* EXERCISE INSTRUCTIONS: Scan the data. Collect each line that contains the word "Math".

··· MATERIAL TO PROCESS ···

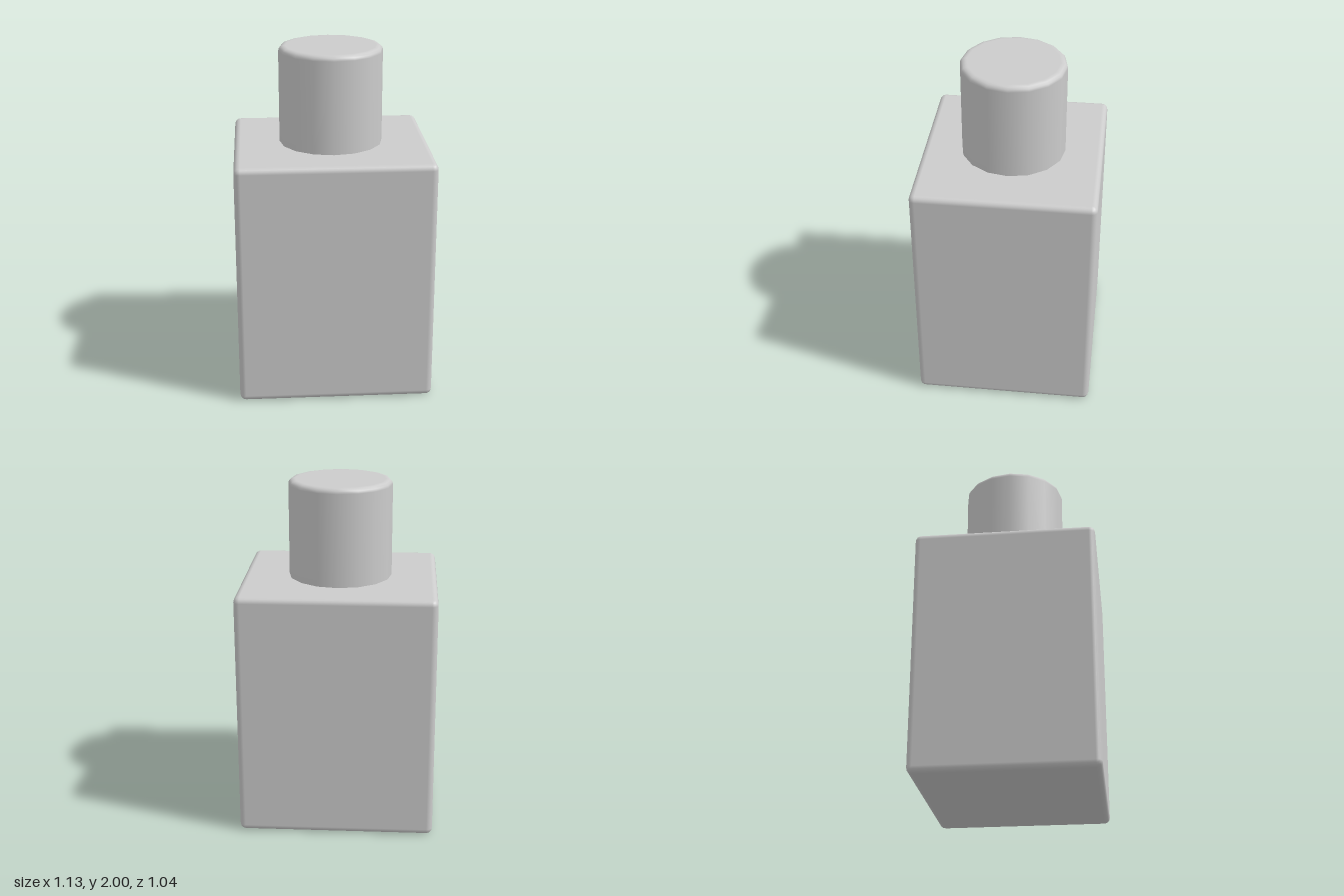
import * as THREE from 'three';
import { RoundedBoxGeometry } from 'three/addons/geometries/RoundedBoxGeometry.js';

export function createModel() {
  const group = new THREE.Group();
  const material = new THREE.MeshStandardMaterial({ color: 0xcccccc });

  // Bottle body: a block with softly rounded edges
  const bodyHeight = 1.435;
  const body = new THREE.Mesh(new RoundedBoxGeometry(1.13, bodyHeight, 1.036, 2, 0.035), material);
  body.name = 'bottleBody';
  body.position.y = bodyHeight / 2;
  group.add(body);

  // Cap: sixteen-sided cylinder with a rounded top rim, set slightly into the body
  const radius = 0.3, top = 2, bevel = 0.03;
  const profile = [
    new THREE.Vector2(0, bodyHeight - 0.02),
    new THREE.Vector2(radius, bodyHeight - 0.02),
    new THREE.Vector2(radius, bodyHeight),
  ];
  for (let i = 0; i <= 3; i++) {
    const a = (i / 3) * Math.PI / 2;
    profile.push(new THREE.Vector2(radius - bevel + bevel * Math.cos(a), top - bevel + bevel * Math.sin(a)));
  }
  profile.push(new THREE.Vector2(radius - bevel - 0.01, top), new THREE.Vector2(0, top));
  const cap = new THREE.Mesh(new THREE.LatheGeometry(profile, 16), material);
  cap.name = 'cap';
  group.add(cap);

  return group;
}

···

* ANSWER BOX:
    const a = (i / 3) * Math.PI / 2;
    profile.push(new THREE.Vector2(radius - bevel + bevel * Math.cos(a), top - bevel + bevel * Math.sin(a)));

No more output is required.